While I’ll stick with much of my initial critique of why it ultimately failed, there’s a simple distilled reason of its failure. A digital newspaper failed for the same reason that traditional newspapers are failing. It’s not about the platform, whether that be an iPad or newsprint. It’s about the content and the audience (and the revenue model)
So yesterday, I was all giddy (in a professional way) about the advent of The Daily, the world’s first news publication built specifically for a tablet (read: iPad). I actually “tuned-in” for the live stream of the launch (which began late). But the more I watched, the more I soured. (which probably camethroughonTwitter)
And it’s my fault. I was expecting too much.
I guess I was envious of what they could do with a fresh slate. There were no sacred cows to kill with the “this is how we set hot type” luddites, no internal turf wars that hinder what could be done with an online news publication, no online/print revenue streams to shield with an opportunity for a real understanding of an online revenue stream, no technology limitations of how content could be presented, and more. It was a chance for a complete re-invention.

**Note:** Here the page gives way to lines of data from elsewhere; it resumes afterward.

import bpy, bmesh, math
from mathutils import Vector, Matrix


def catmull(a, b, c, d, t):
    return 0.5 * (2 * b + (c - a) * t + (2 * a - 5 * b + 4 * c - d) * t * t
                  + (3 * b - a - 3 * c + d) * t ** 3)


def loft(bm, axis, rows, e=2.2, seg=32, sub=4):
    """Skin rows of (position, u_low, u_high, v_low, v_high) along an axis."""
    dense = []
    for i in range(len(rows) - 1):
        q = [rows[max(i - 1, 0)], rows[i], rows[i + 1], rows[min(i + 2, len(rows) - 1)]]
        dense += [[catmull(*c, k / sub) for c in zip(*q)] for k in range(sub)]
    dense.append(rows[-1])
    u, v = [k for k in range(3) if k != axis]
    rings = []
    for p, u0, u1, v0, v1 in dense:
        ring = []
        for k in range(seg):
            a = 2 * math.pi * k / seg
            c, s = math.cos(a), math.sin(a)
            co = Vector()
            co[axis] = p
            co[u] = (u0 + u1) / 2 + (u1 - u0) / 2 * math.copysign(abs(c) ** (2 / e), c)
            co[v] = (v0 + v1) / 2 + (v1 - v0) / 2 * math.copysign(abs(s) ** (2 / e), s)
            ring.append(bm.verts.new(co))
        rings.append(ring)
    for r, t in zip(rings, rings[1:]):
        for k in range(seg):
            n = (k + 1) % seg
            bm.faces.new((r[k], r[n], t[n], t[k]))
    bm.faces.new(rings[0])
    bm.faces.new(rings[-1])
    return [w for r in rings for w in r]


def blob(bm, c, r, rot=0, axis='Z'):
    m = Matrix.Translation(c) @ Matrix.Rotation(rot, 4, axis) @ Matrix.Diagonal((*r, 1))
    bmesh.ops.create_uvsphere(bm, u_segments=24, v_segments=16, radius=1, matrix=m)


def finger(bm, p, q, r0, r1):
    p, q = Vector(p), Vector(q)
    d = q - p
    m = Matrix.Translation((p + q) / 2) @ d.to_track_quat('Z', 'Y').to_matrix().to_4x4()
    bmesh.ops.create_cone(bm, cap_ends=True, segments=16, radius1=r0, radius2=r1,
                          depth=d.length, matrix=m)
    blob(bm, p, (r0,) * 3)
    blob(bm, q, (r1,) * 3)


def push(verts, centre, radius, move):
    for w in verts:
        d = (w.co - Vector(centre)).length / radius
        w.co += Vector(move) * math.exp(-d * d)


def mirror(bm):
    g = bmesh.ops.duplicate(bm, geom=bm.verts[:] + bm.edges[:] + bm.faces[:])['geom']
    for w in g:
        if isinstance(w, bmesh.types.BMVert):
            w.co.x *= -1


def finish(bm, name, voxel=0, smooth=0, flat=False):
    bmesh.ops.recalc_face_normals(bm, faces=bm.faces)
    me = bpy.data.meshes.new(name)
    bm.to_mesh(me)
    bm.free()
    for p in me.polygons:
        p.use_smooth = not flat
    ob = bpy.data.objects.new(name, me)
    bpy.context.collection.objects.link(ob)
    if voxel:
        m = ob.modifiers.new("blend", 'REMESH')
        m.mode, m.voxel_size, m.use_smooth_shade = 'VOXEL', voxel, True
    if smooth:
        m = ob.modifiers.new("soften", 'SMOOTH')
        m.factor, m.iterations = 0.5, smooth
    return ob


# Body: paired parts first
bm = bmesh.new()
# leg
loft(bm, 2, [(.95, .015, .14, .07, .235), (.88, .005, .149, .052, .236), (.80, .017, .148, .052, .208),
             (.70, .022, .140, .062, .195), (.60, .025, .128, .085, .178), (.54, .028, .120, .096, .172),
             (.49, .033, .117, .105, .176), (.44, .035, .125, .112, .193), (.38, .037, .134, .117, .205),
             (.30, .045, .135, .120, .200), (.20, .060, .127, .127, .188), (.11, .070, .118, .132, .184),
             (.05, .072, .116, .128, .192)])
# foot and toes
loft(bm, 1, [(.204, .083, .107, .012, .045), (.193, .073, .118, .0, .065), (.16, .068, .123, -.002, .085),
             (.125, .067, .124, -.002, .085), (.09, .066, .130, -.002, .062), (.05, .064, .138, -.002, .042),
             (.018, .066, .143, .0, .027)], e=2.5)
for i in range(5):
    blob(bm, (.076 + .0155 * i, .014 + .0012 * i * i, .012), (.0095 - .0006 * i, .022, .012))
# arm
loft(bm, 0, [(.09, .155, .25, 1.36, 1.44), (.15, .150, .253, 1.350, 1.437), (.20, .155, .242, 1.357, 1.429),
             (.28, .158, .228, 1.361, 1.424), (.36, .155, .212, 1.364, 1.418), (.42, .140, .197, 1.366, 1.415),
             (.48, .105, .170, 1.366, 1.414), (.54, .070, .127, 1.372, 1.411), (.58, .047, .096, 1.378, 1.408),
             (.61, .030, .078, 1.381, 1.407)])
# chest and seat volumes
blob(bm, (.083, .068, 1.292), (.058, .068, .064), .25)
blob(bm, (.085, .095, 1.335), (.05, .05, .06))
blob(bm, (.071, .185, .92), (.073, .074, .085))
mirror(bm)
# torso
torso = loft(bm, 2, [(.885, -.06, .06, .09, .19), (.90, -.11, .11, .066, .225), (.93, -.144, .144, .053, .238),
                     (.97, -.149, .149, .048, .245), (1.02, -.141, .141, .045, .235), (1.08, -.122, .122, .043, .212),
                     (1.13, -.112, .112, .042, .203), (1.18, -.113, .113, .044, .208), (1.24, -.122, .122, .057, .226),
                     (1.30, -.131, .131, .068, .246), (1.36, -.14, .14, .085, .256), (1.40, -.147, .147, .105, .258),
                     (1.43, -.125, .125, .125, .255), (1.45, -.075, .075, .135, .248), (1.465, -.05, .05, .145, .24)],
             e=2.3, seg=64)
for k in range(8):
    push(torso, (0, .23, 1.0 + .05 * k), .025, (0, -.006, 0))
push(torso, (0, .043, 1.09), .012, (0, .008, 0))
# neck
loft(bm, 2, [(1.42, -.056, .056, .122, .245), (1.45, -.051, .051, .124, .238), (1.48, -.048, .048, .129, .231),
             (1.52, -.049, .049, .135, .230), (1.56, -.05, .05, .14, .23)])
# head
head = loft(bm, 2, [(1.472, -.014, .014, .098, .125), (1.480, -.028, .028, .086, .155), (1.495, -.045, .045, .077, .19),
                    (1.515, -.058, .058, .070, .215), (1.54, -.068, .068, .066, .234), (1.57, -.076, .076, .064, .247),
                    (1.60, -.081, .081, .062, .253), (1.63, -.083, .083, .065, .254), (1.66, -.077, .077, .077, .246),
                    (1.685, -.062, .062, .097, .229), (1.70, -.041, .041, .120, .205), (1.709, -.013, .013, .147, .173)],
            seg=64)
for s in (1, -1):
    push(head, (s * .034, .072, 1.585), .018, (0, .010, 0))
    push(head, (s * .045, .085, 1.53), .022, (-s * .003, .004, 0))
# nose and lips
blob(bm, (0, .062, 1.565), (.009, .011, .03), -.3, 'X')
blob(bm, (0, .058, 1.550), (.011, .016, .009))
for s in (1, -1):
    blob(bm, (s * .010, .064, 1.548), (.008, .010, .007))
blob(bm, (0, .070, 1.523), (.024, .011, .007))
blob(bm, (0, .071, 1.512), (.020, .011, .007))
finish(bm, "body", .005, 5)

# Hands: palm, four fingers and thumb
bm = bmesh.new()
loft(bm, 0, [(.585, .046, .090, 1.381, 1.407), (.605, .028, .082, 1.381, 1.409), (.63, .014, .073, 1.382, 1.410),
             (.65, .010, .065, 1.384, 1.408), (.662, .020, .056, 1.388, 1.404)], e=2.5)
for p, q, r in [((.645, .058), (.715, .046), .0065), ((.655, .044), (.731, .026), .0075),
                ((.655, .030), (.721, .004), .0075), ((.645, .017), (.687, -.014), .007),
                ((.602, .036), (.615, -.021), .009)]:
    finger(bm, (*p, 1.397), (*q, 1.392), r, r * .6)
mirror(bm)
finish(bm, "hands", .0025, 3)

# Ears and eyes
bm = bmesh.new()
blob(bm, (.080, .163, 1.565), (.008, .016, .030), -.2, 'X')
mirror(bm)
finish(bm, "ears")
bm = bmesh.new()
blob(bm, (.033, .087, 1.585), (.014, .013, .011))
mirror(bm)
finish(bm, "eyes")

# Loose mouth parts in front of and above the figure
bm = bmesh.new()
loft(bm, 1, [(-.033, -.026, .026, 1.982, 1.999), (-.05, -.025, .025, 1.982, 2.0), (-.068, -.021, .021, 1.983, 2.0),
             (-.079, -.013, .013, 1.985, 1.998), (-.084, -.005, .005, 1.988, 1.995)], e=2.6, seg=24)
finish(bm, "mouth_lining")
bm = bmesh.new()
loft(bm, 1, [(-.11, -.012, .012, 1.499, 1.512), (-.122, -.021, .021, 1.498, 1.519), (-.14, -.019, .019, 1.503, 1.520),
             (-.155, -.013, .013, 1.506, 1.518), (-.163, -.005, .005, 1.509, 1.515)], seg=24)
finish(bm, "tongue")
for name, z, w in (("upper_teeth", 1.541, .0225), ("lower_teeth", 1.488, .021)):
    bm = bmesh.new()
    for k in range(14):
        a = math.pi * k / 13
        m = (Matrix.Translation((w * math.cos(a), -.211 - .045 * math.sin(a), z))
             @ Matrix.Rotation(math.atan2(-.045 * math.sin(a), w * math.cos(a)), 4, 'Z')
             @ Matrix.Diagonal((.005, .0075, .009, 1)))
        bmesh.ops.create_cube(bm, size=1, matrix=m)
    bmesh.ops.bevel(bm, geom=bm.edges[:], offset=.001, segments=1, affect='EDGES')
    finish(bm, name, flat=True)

But what did they do? They put together a gussied-up online newspaper.
It’s completely made up of the same multimedia content that you can find on any major market newspaper website — just presented like your iTunes albums (and will users flip through with the same uninterested abandon?)
Crossword and Sudoku!? Wow. They might as well as have included Alley Oop, Ann Landers (who is still dead), and the horoscope(update: Corey says they have a horoscope.)
One of the Daily’s first tweets (where you think they would promote the coolest stuff) was that you could share articles on Facebook, Twitter, or email. That’s so unique to this new and exciting platform. I can’t do that with any other site. Email? Tell me more! (btw – it’s not really social sharing if it’s inside the paywall)
I thought of writing a huge post about The Daily, but it would have been full of snark like the above. Instead, here are a link, a personal anecdote, and a quote that pretty much sum up my overall thoughts:
This morning, I’m teaching one of my college classes and today was the day I had already scheduled to talk about web design, user/reader experience, etc. So I started out by asking them about yesterday’s launch of The Daily as a new way to interface news. In a group of 48 students (most in their late teens/early twenties) who are enrolled in a journalism school, not one of them had even heard of The Daily.
As for New Media platforms, I’ve looked at the Daily app for the iPad, and I can only say this: it’s always going to come down to tomorrow. Yes, yes, do the in-depth stories, the culture stuff, the lite ‘n’ brite features, but when it comes to NEWS, don’t tell me anything tomorrow I didn’t know today.National and international news has to be updated hourly, or it’s still fishwrap. Without the added functionality of, you know, actual fishwrap.